NASHVILLE – Despite a raging controversy over his remarks in a newspaper interview that his organization needed to change direction from its “far right-wing” image, no one was quite sure what National Religious Broadcasters President Wayne Pederson would do at the opening session of the group’s annual convention here yesterday.
Would he resign? Or would he stay?
The suspense ended on the first day of the NRB event as Pederson’s resignation was accepted by a non-binding vote of the full board of directors.
Pederson moved from the elected position of chairman of the NRB to become president Oct. 1, the unanimous choice of the board and executive committee to succeed long time President E. Brandt Gustavson, who died of pancreatic cancer last May.
His decision to step down after a nearly month-long debate over the future direction of the evangelical Christian media association “ultimately came down to a question of confidence in his leadership” said an NRB news release.
“Wayne is a proven broadcaster respected by his peers for his competency, integrity, professionalism and exceptional administrative skills,” said NRB Chairman and CEO Glenn Plummer, the first African-American to be elected to this position in the 59-year-old history of the association.
The controversy began shortly after Jan. 5, when an article excerpting an interview with Pederson by reporter Martha Sawyer-Allen appeared in the Minneapolis Star Tribune.
“As a result, NRB board members received a flood of responses expressing feelings on both sides of the debate,” said the news release. “To some, the widely circulated article suggested a philosophical change in the NRB’s public policy position, and raised serious concerns among various members about the future direction of the NRB and the leadership of Pederson.”
When Pederson gave the interview to the Star Tribune, his hometown paper, he had been scheduled to be installed as the president of the NRB this weekend.
“But what’s probably more disturbing to me is that evangelicals are identified politically more than theologically,” Pederson told the Star Tribune. “We get associated with the far Christian right and marginalized.
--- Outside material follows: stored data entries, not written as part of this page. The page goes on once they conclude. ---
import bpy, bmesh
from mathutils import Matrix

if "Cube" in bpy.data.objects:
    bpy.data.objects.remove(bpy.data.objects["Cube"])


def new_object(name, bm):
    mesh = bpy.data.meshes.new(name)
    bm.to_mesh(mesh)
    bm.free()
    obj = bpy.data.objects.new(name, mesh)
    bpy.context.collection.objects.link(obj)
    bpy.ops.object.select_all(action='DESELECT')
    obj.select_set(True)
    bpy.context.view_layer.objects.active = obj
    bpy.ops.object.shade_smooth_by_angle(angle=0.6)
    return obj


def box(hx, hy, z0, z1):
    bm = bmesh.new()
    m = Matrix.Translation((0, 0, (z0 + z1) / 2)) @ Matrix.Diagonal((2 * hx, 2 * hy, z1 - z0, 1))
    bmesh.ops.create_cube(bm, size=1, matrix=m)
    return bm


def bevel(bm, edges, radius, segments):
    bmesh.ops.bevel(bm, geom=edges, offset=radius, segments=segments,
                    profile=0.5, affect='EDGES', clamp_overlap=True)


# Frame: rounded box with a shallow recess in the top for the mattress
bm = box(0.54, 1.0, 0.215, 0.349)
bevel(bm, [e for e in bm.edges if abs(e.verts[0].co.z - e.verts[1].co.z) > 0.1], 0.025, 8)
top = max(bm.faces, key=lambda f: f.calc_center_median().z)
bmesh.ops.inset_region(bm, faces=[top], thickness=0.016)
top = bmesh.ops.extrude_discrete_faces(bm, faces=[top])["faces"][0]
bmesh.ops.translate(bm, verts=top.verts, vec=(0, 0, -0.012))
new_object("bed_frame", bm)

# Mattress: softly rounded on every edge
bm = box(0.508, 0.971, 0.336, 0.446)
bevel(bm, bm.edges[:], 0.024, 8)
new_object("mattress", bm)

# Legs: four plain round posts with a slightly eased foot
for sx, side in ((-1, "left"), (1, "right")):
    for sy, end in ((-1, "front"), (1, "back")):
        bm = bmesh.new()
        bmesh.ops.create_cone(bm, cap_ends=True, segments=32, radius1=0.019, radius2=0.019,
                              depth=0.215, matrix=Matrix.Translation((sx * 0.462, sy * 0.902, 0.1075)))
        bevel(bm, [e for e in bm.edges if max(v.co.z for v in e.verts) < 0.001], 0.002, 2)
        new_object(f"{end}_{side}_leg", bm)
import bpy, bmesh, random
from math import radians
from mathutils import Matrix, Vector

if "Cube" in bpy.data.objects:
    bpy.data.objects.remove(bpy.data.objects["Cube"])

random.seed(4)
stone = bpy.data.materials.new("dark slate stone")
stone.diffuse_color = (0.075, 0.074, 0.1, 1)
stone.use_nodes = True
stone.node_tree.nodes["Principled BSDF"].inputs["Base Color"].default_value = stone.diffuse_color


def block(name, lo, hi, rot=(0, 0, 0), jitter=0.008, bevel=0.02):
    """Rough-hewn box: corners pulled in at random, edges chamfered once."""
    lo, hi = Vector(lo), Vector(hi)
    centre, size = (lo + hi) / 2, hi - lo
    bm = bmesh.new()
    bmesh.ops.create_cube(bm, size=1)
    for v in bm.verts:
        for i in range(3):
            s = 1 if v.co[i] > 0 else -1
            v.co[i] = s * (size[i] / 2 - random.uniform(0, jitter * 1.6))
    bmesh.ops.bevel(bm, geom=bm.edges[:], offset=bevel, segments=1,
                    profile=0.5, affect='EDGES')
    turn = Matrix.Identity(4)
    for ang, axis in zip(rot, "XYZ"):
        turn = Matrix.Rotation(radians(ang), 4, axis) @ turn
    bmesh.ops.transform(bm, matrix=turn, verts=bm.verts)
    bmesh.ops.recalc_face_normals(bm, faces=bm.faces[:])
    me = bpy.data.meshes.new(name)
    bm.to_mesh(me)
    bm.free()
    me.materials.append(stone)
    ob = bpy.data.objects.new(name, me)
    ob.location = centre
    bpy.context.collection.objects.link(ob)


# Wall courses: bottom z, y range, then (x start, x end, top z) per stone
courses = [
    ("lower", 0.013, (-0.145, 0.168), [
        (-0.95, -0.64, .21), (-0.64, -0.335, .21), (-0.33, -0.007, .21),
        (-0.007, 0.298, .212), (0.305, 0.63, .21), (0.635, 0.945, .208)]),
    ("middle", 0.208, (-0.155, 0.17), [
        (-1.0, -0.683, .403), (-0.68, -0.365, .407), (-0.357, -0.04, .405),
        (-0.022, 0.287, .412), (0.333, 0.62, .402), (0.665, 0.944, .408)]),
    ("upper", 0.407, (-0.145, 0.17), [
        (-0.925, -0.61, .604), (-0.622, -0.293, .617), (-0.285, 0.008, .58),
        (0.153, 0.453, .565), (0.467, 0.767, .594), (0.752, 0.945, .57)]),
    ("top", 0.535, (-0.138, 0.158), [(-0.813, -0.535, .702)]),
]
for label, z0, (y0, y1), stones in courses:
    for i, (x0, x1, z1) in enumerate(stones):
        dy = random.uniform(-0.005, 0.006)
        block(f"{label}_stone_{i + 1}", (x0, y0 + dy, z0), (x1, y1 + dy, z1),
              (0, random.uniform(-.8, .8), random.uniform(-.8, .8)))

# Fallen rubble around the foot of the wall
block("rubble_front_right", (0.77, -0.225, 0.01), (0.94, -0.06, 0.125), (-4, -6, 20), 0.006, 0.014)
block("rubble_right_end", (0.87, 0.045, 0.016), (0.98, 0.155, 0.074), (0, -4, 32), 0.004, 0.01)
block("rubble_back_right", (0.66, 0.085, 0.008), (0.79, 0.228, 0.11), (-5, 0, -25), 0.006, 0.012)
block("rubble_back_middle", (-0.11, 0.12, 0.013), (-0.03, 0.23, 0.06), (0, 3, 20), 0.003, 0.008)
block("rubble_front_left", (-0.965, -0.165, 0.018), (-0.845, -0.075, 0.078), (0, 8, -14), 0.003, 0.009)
To me the important thing is to keep focus on what’s important to us spiritually. We’re all entitled to our political views, and evangelicals tend to gravitate toward more conservative politics, but sometimes in taking our stands we’ve allowed ourselves to be typecast and the effectiveness spiritually has been diminished.”
Pederson went on to say, “There’s an element in NRB that wants us to be politically oriented – to take stands on public issues, but that’s not in our constitution. Our constitution says we’re to make the Christian media as effective as it can be. We need not be pulled into the political arena.”
Pederson’s comments were met with a firestorm of protest from members of the NRB – including board members and members of the executive committee, particularly after they became part of a national news story in WorldNetDaily. A memo dated Feb. 12 from NRB Chairman Glenn R. Plummer says the executive committee voted 4-4 on whether to accept Pederson’s resignation. Plummer cast the tie-breaking vote not to accept it, deferring the action to the full board.
According to the minutes of a Jan. 23 meeting of the executive committee, Jerry Falwell, a powerful evangelical leader and WorldNetDaily columnist, told Pederson he would quietly leave NRB if the group changed direction – emphasizing only the spiritual rather than the socio-cultural-political issues that have partly defined the organization in recent years. James Dobson, founder of Focus on the Family Ministries, also told executive committee members he would withdraw from the organization and decline to speak at the opening session in Nashville if Pederson remains as president.
Pederson’s original comments were criticized by many well-known Christian broadcasters, including Don Wildmon, president and founder of the American Family Association, Tom Minnery, vice president of public policy with James Dobson’s Focus on the Family ministry, Richard Bott, president of Bott Radio Network, and Tim LaHaye, founder of Tim LaHaye Ministries and the best-selling author of the “Left Behind” series.
According to the executive committee minutes, Pederson believes the article in the Star Tribune took his words out of context. However, the NRB national office distributed copies of the article following its publication.